The New York Times has a mixed review, saying,
“The Hornet’s Nest” feels very much like the concluding chapter it is, with neatly tied loose ends and closing remarks, if one that plays out as something of a secular passion play.

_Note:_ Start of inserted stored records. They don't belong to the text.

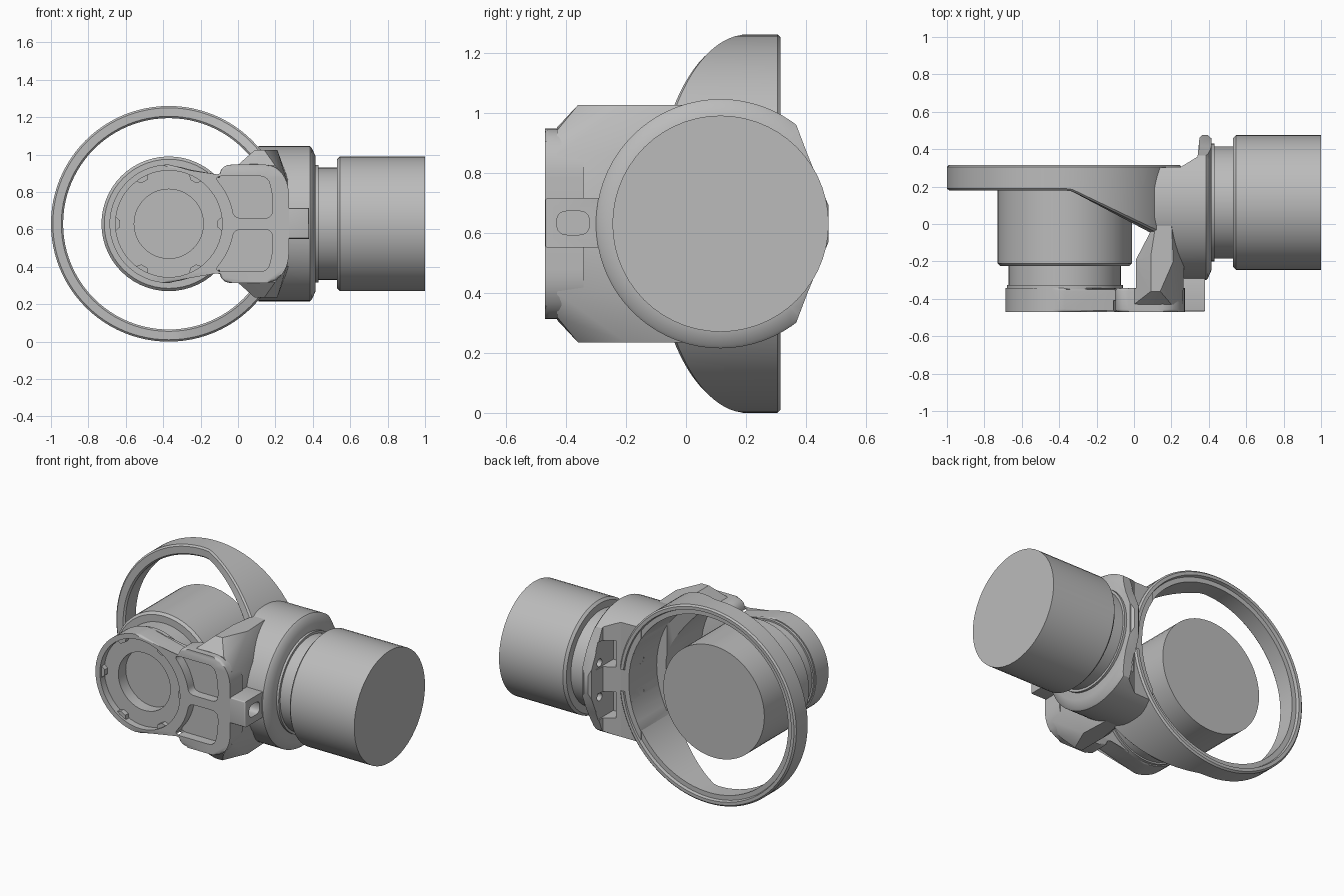
import bpy, bmesh
from math import sin, cos, pi, radians, sqrt
from mathutils import Vector

if "Cube" in bpy.data.objects:
    bpy.data.objects.remove(bpy.data.objects["Cube"])

MID = 0.63                      # height of both motor axes
PX, HY = -0.37, 0.115           # front motor x, side motor y

grey = bpy.data.materials.new("plain_grey")
grey.use_nodes = True
grey.diffuse_color = (0.5, 0.5, 0.5, 1)
grey.node_tree.nodes["Principled BSDF"].inputs["Base Color"].default_value = (0.5, 0.5, 0.5, 1)


def finish(name, bm):
    bmesh.ops.recalc_face_normals(bm, faces=bm.faces)
    mesh = bpy.data.meshes.new(name)
    bm.to_mesh(mesh)
    bm.free()
    mesh.materials.append(grey)
    ob = bpy.data.objects.new(name, mesh)
    bpy.context.collection.objects.link(ob)
    return ob


def place(axis, u, v, w):
    return {"x": (w, u, v), "y": (u, w, v), "z": (u, v, w)}[axis]


def prism(name, pts, axis, lo, hi, bevel=0):
    """Extrude a flat outline along an axis, optionally bevelling its rims."""
    bm = bmesh.new()
    a, b = [[bm.verts.new(place(axis, u, v, w)) for u, v in pts] for w in (lo, hi)]
    rims = [bm.faces.new(a), bm.faces.new(b)]
    for i in range(len(pts)):
        bm.faces.new((a[i - 1], a[i], b[i], b[i - 1]))
    if bevel:
        edges = list({e for f in rims for e in f.edges})
        bmesh.ops.bevel(bm, geom=edges, offset=bevel, segments=3, profile=0.5, affect="EDGES")
    return finish(name, bm)


def lathe(name, profile, axis, centre, n=56):
    """Solid of revolution; profile is (position along axis, radius)."""
    bm = bmesh.new()
    rings = [[bm.verts.new(place(axis, centre + r * cos(2 * pi * i / n),
                                 MID + r * sin(2 * pi * i / n), w)) for i in range(n)]
             for w, r in profile]
    for a, b in zip(rings, rings[1:]):
        for i in range(n):
            bm.faces.new((a[i - 1], a[i], b[i], b[i - 1]))
    bm.faces.new(rings[0])
    bm.faces.new(rings[-1])
    return finish(name, bm)


def drum(axis, centre, r, lo, hi):
    return lathe("cutter", [(lo, r), (hi, r)], axis, centre)


def box(name, x, y, z, bevel=0):
    return prism(name, [(x[0], z[0]), (x[1], z[0]), (x[1], z[1]), (x[0], z[1])],
                 "y", y[0], y[1], bevel)


def rounded(pts, r):
    """Round every corner of an outline."""
    out = []
    for i, p in enumerate(pts):
        p, q, s = Vector(p), Vector(pts[i - 1]), Vector(pts[(i + 1) % len(pts)])
        a = p + (q - p).normalized() * min(r, (q - p).length * 0.45)
        b = p + (s - p).normalized() * min(r, (s - p).length * 0.45)
        for k in range(6):
            t = k / 5
            out.append(tuple(a * (1 - t) ** 2 + p * 2 * t * (1 - t) + b * t * t))
    return out


def hull(name, pts):
    bm = bmesh.new()
    vs = [bm.verts.new(p) for p in pts]
    res = bmesh.ops.convex_hull(bm, input=vs)
    loose = [v for v in bm.verts if not v.link_faces]
    bmesh.ops.delete(bm, geom=loose, context="VERTS")
    return finish(name, bm)


def combine(ob, tool, op="DIFFERENCE"):
    mod = ob.modifiers.new("cut", "BOOLEAN")
    mod.object, mod.operation, mod.solver = tool, op, "EXACT"
    bpy.context.view_layer.objects.active = ob
    bpy.ops.object.modifier_apply(modifier=mod.name)
    bpy.data.objects.remove(tool)


# Both motors share one profile: neck, small shoulder, large can
motor = [(0, 0.30), (0.11, 0.30), (0.11, 0.345), (0.125, 0.36), (0.58, 0.36)]
side_motor = lathe("side_motor", [(0.42 + t, r) for t, r in motor], "x", HY)
front_motor = lathe("front_motor", [(t - 0.335, r) for t, r in motor], "y", PX)
combine(front_motor, drum("y", PX, 0.185, -0.5, -0.29))
side_collar = lathe("side_collar", [(0.40, 0.315), (0.43, 0.315)], "x", HY)
front_collar = lathe("front_collar", [(-0.35, 0.31), (-0.325, 0.31)], "y", PX)

# Guard ring, its front edge sweeping forward towards the hub
bm = bmesh.new()
N = 96
loops = []
for i in range(N):
    c, s = cos(2 * pi * i / N), sin(2 * pi * i / N)
    front = 0.18 - 0.48 * max(0, 0.63 * c - 0.03)
    section = [(0.63, 0.305), (0.62, 0.315), (0.60, 0.315), (0.595, 0.295), (0.565, 0.295),
               (0.565, front + 0.01), (0.575, front), (0.62, front), (0.63, front + 0.01)]
    loops.append([bm.verts.new((PX + r * c, y, MID + r * s)) for r, y in section])
for i in range(N):
    a, b = loops[i - 1], loops[i]
    for j in range(len(a)):
        bm.faces.new((a[j - 1], a[j], b[j], b[j - 1]))
guard_ring = finish("guard_ring", bm)
combine(guard_ring, box("cutter", (0.1, 0.3), (0.265, 0.4), (MID - 0.07, MID + 0.07)))

# Hub behind the side motor, trimmed to its plan and end outlines
hub = lathe("hub", [(0.11, 0.415), (0.385, 0.415), (0.395, 0.405), (0.415, 0.36)], "x", HY, 72)
plan = [(0.0, -0.4), (0.0, 0.30), (0.25, 0.305), (0.34, 0.36), (0.35, 0.46),
        (0.365, 0.475), (0.395, 0.475), (0.41, 0.46), (0.5, 0.45), (0.5, -0.4)]
combine(hub, prism("cutter", plan, "z", -0.2, 1.5), "INTERSECT")
half = [(0.31, 0.367), (0.365, 0.335), (0.405, 0.23), (0.475, 0.06)]
end = [(-0.5, 0.6), (0.2, 0.6)] + half
end = [(y, MID + z) for y, z in end] + [(y, MID - z) for y, z in reversed(end)]
combine(hub, prism("cutter", end, "x", -0.2, 1), "INTERSECT")
combine(hub, drum("y", PX, 0.565, -0.6, 0.6))
for sgn in (1, -1):
    zs = sorted((MID + sgn * 0.08, MID + sgn * 0.25))
    combine(hub, box("cutter", (0.275, 0.35), (0.24, 0.42), zs))
    for y, z in ((0.38, 0.11), (0.19, 0.1)):       # bolt holes
        circle = [(y + 0.025 * cos(k * pi / 8), MID + sgn * z + 0.025 * sin(k * pi / 8))
                  for k in range(16)]
        combine(hub, prism("cutter", circle, "x", 0.1, 0.4))

# Gusset joining the front plate to the hub
pts = []
for s in (1, -1):
    for x, y, z in ((0.0, -0.43, 0.315), (0.0, -0.21, 0.315), (0.09, -0.43, 0.32),
                    (0.2, -0.43, 0.31), (0.26, -0.43, 0.23), (0.27, -0.2, 0.23),
                    (0.09, -0.36, 0.395), (0.14, -0.36, 0.395), (0.09, -0.17, 0.395),
                    (0.21, -0.2, 0.395), (0.2, 0.02, 0.395), (0.12, 0.02, 0.395),
                    (0.13, 0.02, 0.2), (0.26, 0.02, 0.2)):
        pts.append((x, y, MID + s * z))
gusset = hull("gusset", pts)
combine(gusset, drum("y", PX, 0.5, -0.345, 0.5))

# Front plate: round motor end, squared far end
R = 0.317
far = rounded([(-0.1, MID - R), (0.2, MID - R), (0.272, MID - 0.22),
               (0.272, MID + 0.22), (0.2, MID + R), (-0.1, MID + R)], 0.07)
nose = [(PX + R * cos(radians(a)), MID + R * sin(radians(a))) for a in range(90, 271, 6)]
front_plate = prism("front_plate", far + nose, "y", -0.47, -0.342, 0.014)
combine(front_plate, drum("y", PX, 0.285, -0.6, -0.425))
combine(front_plate, drum("y", PX, 0.185, -0.6, -0.2))
for sgn in (1, -1):
    arc = [(PX + sqrt(0.35 ** 2 - z * z), MID + sgn * z) for z in (0.03, 0.1, 0.18, 0.255)]
    shape = arc + [(0.16, MID + sgn * 0.255), (0.185, MID + sgn * 0.15), (0.185, MID + sgn * 0.03)]
    for body in (front_plate, gusset):
        combine(body, prism("cutter", rounded(shape, 0.045), "y", -0.6, -0.41))

# Small tabs around the plate recess
for k in range(6):
    a = k * pi / 3
    outline = []
    for r, d in ((0.295, -0.15), (0.262, -0.07), (0.262, 0.07), (0.295, 0.15)):
        outline.append((PX + r * cos(a + d), MID + r * sin(a + d)))
    prism("recess_tab_%d" % (k + 1), outline, "y", -0.455, -0.42)

# Slotted cable lug on the far end of the plate
lug = box("cable_lug", (0.22, 0.38), (-0.468, -0.27), (MID - 0.08, MID + 0.085), 0.008)
slot = rounded([(-0.43, 0.593), (-0.322, 0.593), (-0.322, 0.672), (-0.43, 0.672)], 0.035)
combine(lug, prism("cutter", slot, "x", 0.29, 0.5))

# Smooth the curved surfaces while keeping edges crisp
bpy.ops.object.select_all(action="DESELECT")
for ob in bpy.context.collection.objects:
    if ob.type == "MESH" and grey.name in ob.data.materials:
        ob.select_set(True)
        bpy.context.view_layer.objects.active = ob
bpy.ops.object.shade_smooth_by_angle(angle=radians(30))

That Lisbeth has been nearly martyred again and again in a crucible of male violence is part of the trilogy’s kink and probably a large part of its appeal.Rolling Stone gives it 3 out of 4 stars and says, "Hornet's Nest is talky but indisputably terrific, and it ends in a dazzling display of courtroom fireworks." Slant Magazine gives it 1/2 out of 4 stars, finds nothing good in it and says, "Message-movie moralizing told without verve, wit, or mature nuance, The Girl Who Kicked the Hornet's Nest is intolerable unless one can somehow emotionally engage with the cartoonish Lisbeth and her you-go-girl shenanigans." Salon.com calls it "a rousing, grueling, almost operatically scaled finale to the series." The Guardian gives it 2 out of 5 stars and calls the entire series "disappointing". Time Out says it's "by far the weakest episode in the series, not only because its sole function is tortuously to address and explain all the loose ends from the previous two, but because it does so in the most lazy, artless manner possible". Roger Ebert says, "this uptight, ferocious, little gamine Lisbeth has won our hearts, and we care about these stories". Rotten Tomatoes gives it a critics score of 54%; their audience score is some better at 67%.